24 February 2017 | 9 °C

Let Battle Commence

By London_Ricky Last edited 136 months ago
Let Battle Commence
battle_jason.jpg

Faced with a bewildering array of ways to consume music, today's mp3-hungry media-savvy fans have come to expect their rock and roll served up on a plate.

What with digital music revenues tripling from 2004 to 2005, online marketing certainly seems the sensible option for new bands on the cusp of breaking through. So are the days of grass roots promotion on the toilet circuit numbered?

Nope, not even close. Now more than ever in the music industry - precisely because of this baffling abundance of readily available tunes - you've got to put in the mileage if you want to get your band known. There is, it would seem, still no substitute for hard graft.

Battle are a prime example. They're London-based, studied at Canterbury University and released their rousing debut single Isabelle through Fierce Panda in April. Back in November 2004, Drowned In Sound labelled them 'probably the best live band in London'. Since then, they've honed their sound, changed their name and toured their arses off, supporting the likes of The Subways, The Rakes and Bloc Party.
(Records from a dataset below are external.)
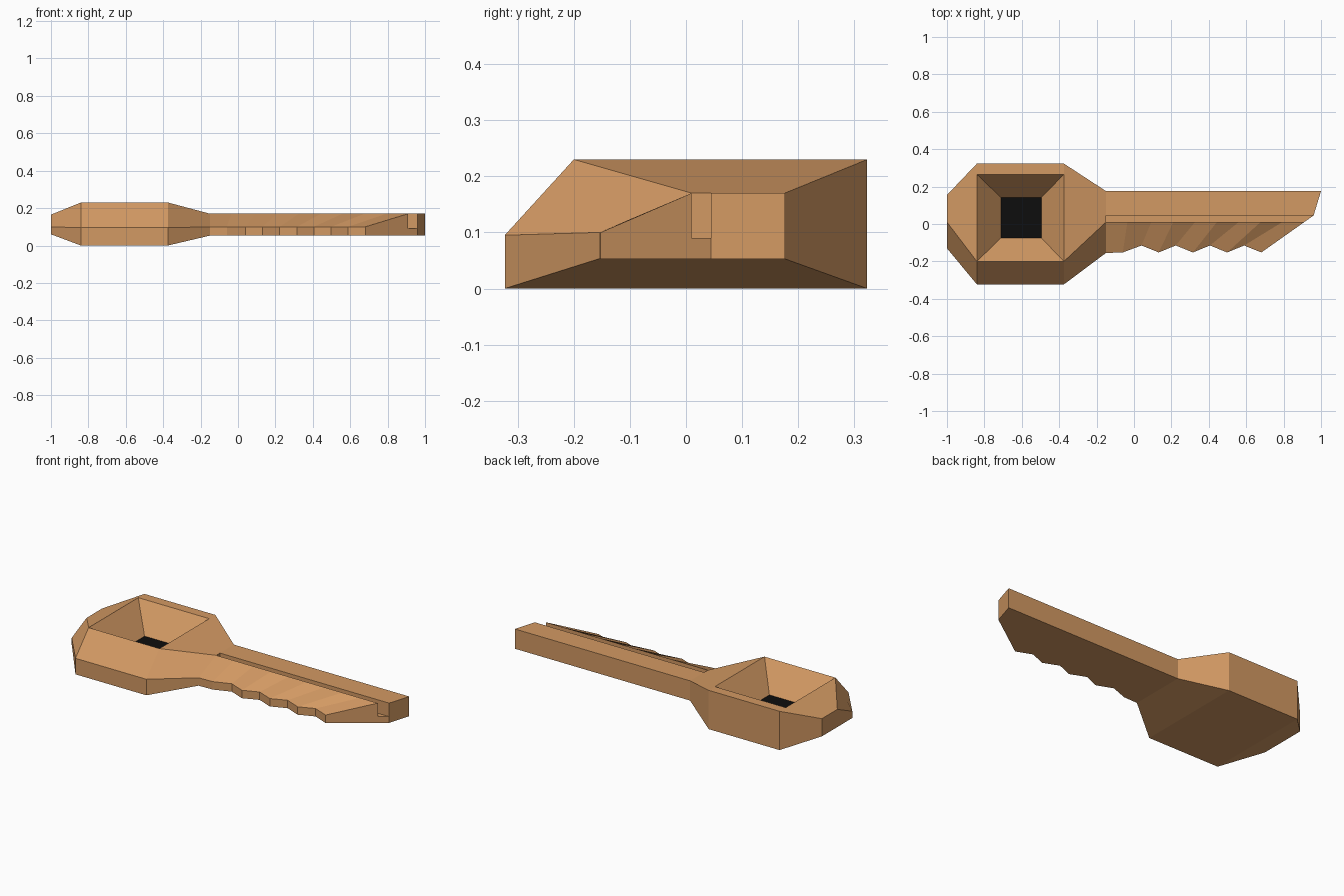
import bpy
import bmesh

cube = bpy.data.objects.get("Cube")
if cube:
    bpy.data.objects.remove(cube)


def material(name, colour):
    mat = bpy.data.materials.new(name)
    mat.use_nodes = True
    mat.diffuse_color = colour
    mat.node_tree.nodes["Principled BSDF"].inputs["Base Color"].default_value = colour
    return mat


TAN = material("tan", (0.65, 0.32, 0.125, 1))
BLACK = material("black", (0.004, 0.004, 0.004, 1))


def finish(name, bm, mat):
    bmesh.ops.recalc_face_normals(bm, faces=bm.faces)
    mesh = bpy.data.meshes.new(name)
    bm.to_mesh(mesh)
    bm.free()
    mesh.materials.append(mat)
    obj = bpy.data.objects.new(name, mesh)
    bpy.context.collection.objects.link(obj)
    return obj


def loft(bm, sections):
    """Skin closed rings of points and cap both ends."""
    rings = [[bm.verts.new(p) for p in s] for s in sections]
    n = len(rings[0])
    for a, b in zip(rings, rings[1:]):
        for i in range(n):
            j = (i + 1) % n
            bm.faces.new((a[i], a[j], b[j], b[i]))
    bm.faces.new(rings[0])
    bm.faces.new(rings[-1])
    return rings


def prism(name, outline, low, high, mat):
    bm = bmesh.new()
    loft(bm, [[(x, y, z) for x, y in outline] for z in (low, high)])
    return finish(name, bm, mat)


# Key bow: x, front y, ridge y, back y, bottom z, front edge z, top z
stations = [
    (-1.0, -0.13, 0.01, 0.155, 0.06, 0.10, 0.165),
    (-0.84, -0.323, -0.20, 0.323, 0.0, 0.095, 0.23),
    (-0.375, -0.323, -0.20, 0.323, 0.0, 0.095, 0.23),
    (-0.15, -0.155, 0.01, 0.176, 0.053, 0.10, 0.17),
]
bm = bmesh.new()
rings = loft(bm, [
    [(x, f, lo), (x, f, mid), (x, r, top), (x, b, top), (x, b, lo)]
    for x, f, r, b, lo, mid, top in stations])

# Square funnel sunk in the middle of the bow
left, right = rings[1], rings[2]
deck = [f for f in bm.faces
        if set(f.verts) == {left[2], left[3], right[2], right[3]}]
bmesh.ops.delete(bm, geom=deck, context='FACES_ONLY')
back_l = bm.verts.new((-0.84, 0.265, 0.23))
back_r = bm.verts.new((-0.375, 0.265, 0.23))
bm.faces.new((back_l, back_r, right[3], left[3]))
rim = [left[2], right[2], back_r, back_l]
floor_z = 0.08
floor = [(-0.712, -0.075), (-0.495, -0.075), (-0.495, 0.142), (-0.712, 0.142)]
base = [bm.verts.new((x, y, floor_z)) for x, y in floor]
for i in range(4):
    j = (i + 1) % 4
    bm.faces.new((rim[i], rim[j], base[j], base[i]))
bm.faces.new(base)
finish("key_bow", bm, TAN)
prism("funnel_floor_plate", floor, floor_z - 0.002, floor_z + 0.003, BLACK)

# Shaft and the floor of the groove beside it
prism("shaft", [(-0.15, 0.045), (0.96, 0.045), (1.0, 0.176), (-0.15, 0.176)],
      0.053, 0.17, TAN)
prism("groove_floor", [(-0.15, 0.01), (0.91, 0.01), (0.96, 0.045), (-0.15, 0.045)],
      0.053, 0.09, TAN)

# Toothed blade sloping down from its ridge to the front
teeth = [(-0.15, -0.155), (-0.06, -0.152)]
for i in range(4):
    x = 0.04 + 0.183 * i
    teeth += [(x, -0.115), (x + 0.092, -0.152)]
sections = []
for x, y in teeth:
    ridge_x = -0.15 + (x + 0.15) * 1.06 / (teeth[-1][0] + 0.15)
    sections.append([(x, y, 0.053), (x, y, 0.10),
                     (ridge_x, 0.01, 0.17), (ridge_x, 0.01, 0.053)])
bm = bmesh.new()
loft(bm, sections)
finish("toothed_blade", bm, TAN)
They also hit the road for two sets of headline dates, most recently on September's 'Damascus' tour, which concluded in London last Thursday.

Around 8pm before the gig, Battle are busy playing live for Ian Camfield on Xfm's Music:Reponse. Just two hours later, they're setting up their own equipment at Oxford Street's 100 Club, ready to kick off again at 10pm. As you'd expect from a homecoming gig, the 100 Club is practically full. The girls at the front know the words - that's a good sign. The suits at the back look engrossed throughout - that's even better.

On record, they sound somewhat like The Cure and Bloc Party (these days, who doesn't?), but Battle's strongest selling-point is undoubtedly their ferocious live show. On stage, frontman Jason Bavanandan is a man tormented, his potency belying his tiny frame as he wrestles with his Rickenbacker. His husky voice, though shaky at times, could prove to be the secret weapon in Battle's arsenal. Meanwhile, guitar-conjurer James Ellis deftly triggers layers of sound, his pedals working their magic at his command.

Despite having a contract with Warner Records under their belts for next year's full-length debut, Battle aren't counting their chickens just yet. The next day, they're on the go again, this time visiting Gideon Coe for an acoustic session on BBC 6 Music (you can listen again here until October 7th). Still not content, they dash over to Pure Groove Records to meet fans, sign CDs and play yet another live set. Later on, they're spotted waiting for a bus to lug their gear up Holloway Road.

Right now, Battle are working hard and playing even harder. Most importantly, they're doing so with admirable humility. There's no doubting these four are destined for great things.

Battle's new single Demons is out now on Transgressive Records.

You can watch the video here.

Last Updated 04 October 2005